The Northern War with Sweden (1700-1721) finally brought Peter access to the Baltic Sea and the trading possibilities in the region, and in 1703, the city of St. Petersburg was founded. In 1712, Petersburg was made the capital of Russia, and in 1721 Russia was declared an Empire, with Peter assuming the title of the Emperor of All Russia.
Peter the Great died in St. Petersburg in early 1724 in his small Winter Palace on the banks of the Winter Canal. He was the first Tsar to be buried in the Imperial crypt in the Peter and Paul Cathedral.
Peter the Great (1672 – 1725) began as the Tsar of Russia and eventually became the Emperor. He was the grandson of Tsar Michael Romanov and was made Tsar when he was only ten years old. His early life was incredibly privileged and he was educated by several notable intellectuals. In adulthood, Peter I was known for being very tall.
Peter I, better known as Peter the Great, is generally credited with bringing Russia into the modern age. During his time as czar, from 1682 until his death in 1725, he implemented a variety of...
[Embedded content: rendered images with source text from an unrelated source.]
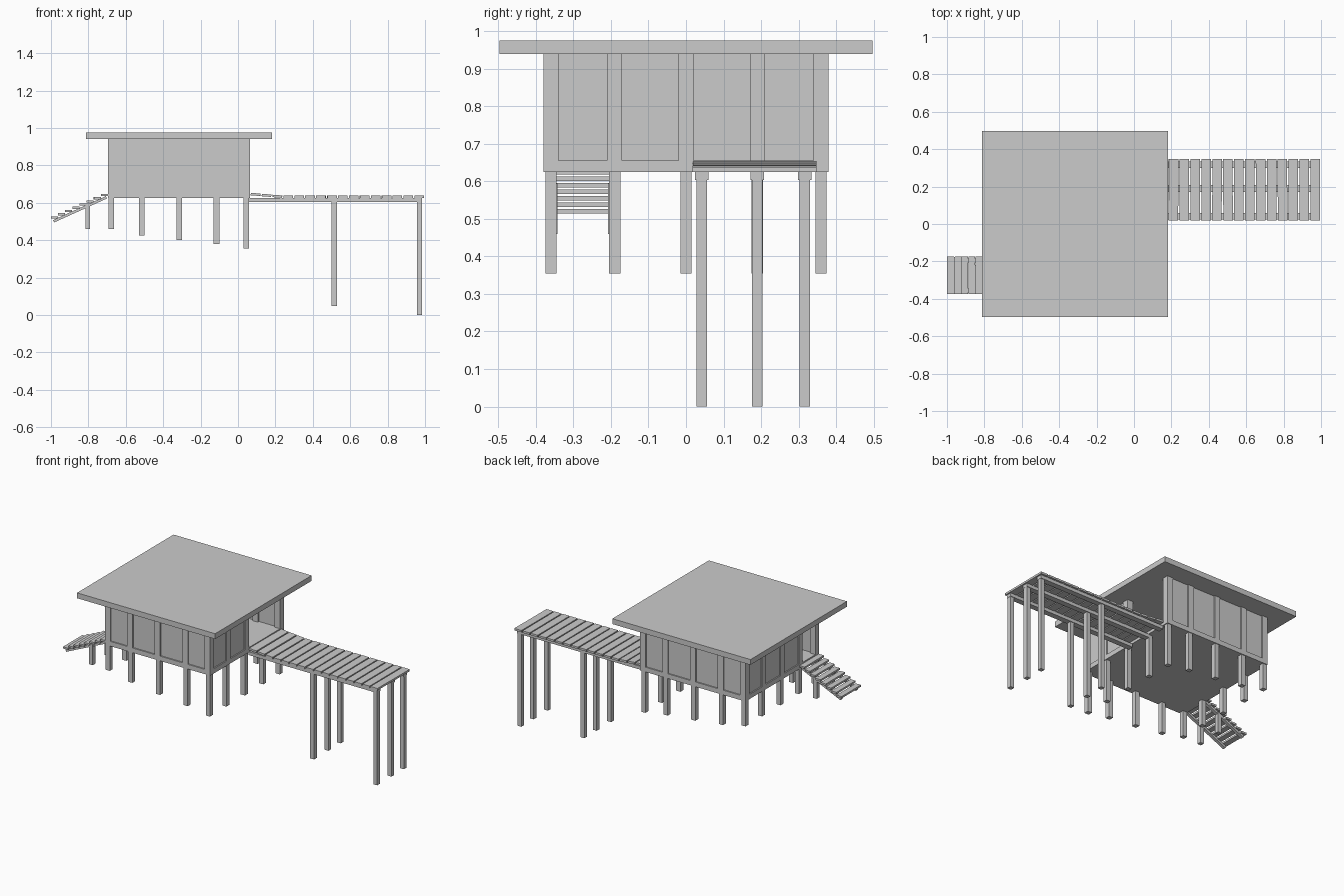
import bpy, bmesh, math, random
from mathutils import Matrix, Vector

if "Cube" in bpy.data.objects:
    bpy.data.objects.remove(bpy.data.objects["Cube"])

random.seed(3)


def boxes(name, items):
    """One object from boxes given as (x0, x1, y0, y1, z0, z1[, yaw, pitch])."""
    bm = bmesh.new()
    for it in items:
        x0, x1, y0, y1, z0, z1 = it[:6]
        yaw, pitch = (it[6], it[7]) if len(it) > 6 else (0, 0)
        mat = (Matrix.Translation(((x0 + x1) / 2, (y0 + y1) / 2, (z0 + z1) / 2))
               @ Matrix.Rotation(yaw, 4, 'Z') @ Matrix.Rotation(pitch, 4, 'Y')
               @ Matrix.Diagonal((x1 - x0, y1 - y0, z1 - z0, 1)))
        bmesh.ops.create_cube(bm, size=1, matrix=mat)
    me = bpy.data.meshes.new(name)
    bm.to_mesh(me)
    bm.free()
    ob = bpy.data.objects.new(name, me)
    bpy.context.collection.objects.link(ob)
    return ob


def post(x, y, z0, z1, w=0.03):
    return (x - w / 2, x + w / 2, y - w / 2, y + w / 2, z0, z1)


X0, X1, Y0, Y1 = -0.695, 0.065, -0.38, 0.38
FLOOR, SILL, TOP = 0.625, 0.656, 0.94
P = 0.04      # frame post width
IN = 0.008    # panel recess

# roof and floor slabs
boxes("roof", [(-0.813, 0.183, -0.497, 0.497, TOP, 0.975)])
boxes("floor", [(X0, X1, Y0, Y1, FLOOR, SILL)])

# wall frame posts
xs = [X0 + P / 2, -0.515, -0.315, -0.115, X1 - P / 2]
ys = [Y0 + P / 2, -0.19, 0.0, 0.19, Y1 - P / 2]
frame = []
for x in xs:
    for y in (ys[0], ys[-1]):
        frame.append(post(x, y, SILL, TOP, P))
for y in ys[1:-1]:
    frame.append(post(xs[0], y, SILL, TOP, P))
    if y < 0.1:   # the dock doorway spans two bays
        frame.append(post(xs[-1], y, SILL, TOP, P))
boxes("wall_posts", frame)

# recessed wall panels
T = 0.02
boxes("front_and_back_panels",
      [(a, b, y, y + T, SILL, TOP) for a, b in zip(xs, xs[1:])
       for y in (Y0 + IN, Y1 - IN - T)])
boxes("left_panels",
      [(X0 + IN, X0 + IN + T, a, b, SILL, TOP) for a, b in zip(ys[1:], ys[2:])])
boxes("right_panels",
      [(X1 - IN - T, X1 - IN, a, b, SILL, TOP) for a, b in zip(ys[:2], ys[1:3])])

# house stilts around the edge, following the slope of the ground
piles = []
for i, (x, z) in enumerate(zip((-0.677, -0.515, -0.315, -0.115, 0.045),
                               (0.46, 0.425, 0.40, 0.38, 0.355))):
    rows = (-0.36, -0.19, 0.0, 0.19, 0.36) if i in (0, 4) else (-0.36, 0.36)
    piles += [post(x, y, z, FLOOR) for y in rows]
boxes("house_stilts", piles)

# dock planks, the first few sloping down from the doorway
N = 16
pitch = (0.998 - X1) / N
planks = []
for i in range(N):
    x = X1 + pitch * (i + 0.5)
    lift = max(0, 0.013 - 0.005 * i)
    tilt = 0.08 if i < 3 else 0
    yaw = random.uniform(-0.006, 0.006)
    planks.append((x - 0.0255, x + 0.0255, 0.018, 0.348,
                   0.625 + lift, 0.638 + lift, yaw, tilt))
boxes("dock_planks", planks)

# dock beams and tall stilts
dock_y = (0.042, 0.19, 0.317)
boxes("dock_beams", [(X1 - 0.005, 0.985, y - 0.018, y + 0.018, 0.604, 0.626) for y in dock_y])
boxes("dock_stilts", [post(x, y, z, 0.606, 0.028) for y in dock_y
                      for x, z in ((0.515, 0.047), (0.97, 0.0))])

# stair treads
S = 8
run, rise = 0.305 / S, 0.121 / (S - 1)
treads = []
for i in range(S):
    x, z = -1 + run * i, 0.515 + rise * i
    treads.append((x, x + run - 0.001, -0.374, -0.175, z, z + 0.012,
                   random.uniform(-0.01, 0.01), 0))
boxes("stair_treads", treads)

# sloping stair stringers and their posts
ang = -math.atan2(rise, run)
boxes("stair_stringers", [(-1.0, -0.69, y - 0.01, y + 0.01, 0.558, 0.572, 0, ang)
                          for y in (-0.355, -0.195)])
boxes("stair_posts", [post(-0.803, y, 0.46, 0.595, 0.026) for y in (-0.355, -0.195)])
- Jesse Greenspan
Peter the Great was a Russian Tsar in the late 17th century who later on became the first Emperor of Russia. A very powerful ruler, he was famous for engaging in numerous military campaigns in order to expand his Tsardom into a large empire.
- Baywatch: Tsar Edition. A legend exists that Peter saved a pack of drowning soldiers himself by wading out into waist-deep water. On one hand, this seems exaggerated, because this was dated to when he was near death.
- A Fatherly Touch. In 1715, Peter’s eldest son Alexei died just two days after being sentenced to death. It’s believed the wayward Tsar succumbed to interrogation-related injuries.
- I’m a Big Tsar Now. Eventually, Peter got sick of playing second-Tsar to his big sister. At the age of 17, he planned a coup against Sophia that ended in her deposition and exile to a convent.
- Don’t Mess With This Sis. In spring 1682, Peter’s boyhood battle for the throne violently came to a head when his 25-year-old half-sister Sophia launched a brutal rebellion against his side of the family.
- His grandfather Michael I was founder of the Romanov dynasty in Russia. Born on 9th June 1672 in Moscow, Russia, Peter Alexeyevich was the first of three children of Tsar Alexis I and his second wife Natalya Naryshkina.
- Peter became co-tsar of Russia at the age of 10 in 1682. After the death of Alexis I on 29th January 1676, Peter’s half-brother Feodor III succeeded to the throne.
- He became sole ruler of Russia in 1696 after the death of Ivan V. Sofia excluded Peter from public affairs and he lived with his mother in the village of Preobrazhenskoye, near Moscow.
- Peter’s successful Azov campaigns began Russia’s ascendancy as a naval power. In order to strengthen Russia’s position, Peter believed it was necessary to make it a naval power.
May 12, 2020 · Peter III was the grandson of two emperors The future Peter III was born Karl Peter Ulrich in 1728, in Kiel, Germany. His mother was the daughter of Russia’s Peter the Great, and his father the...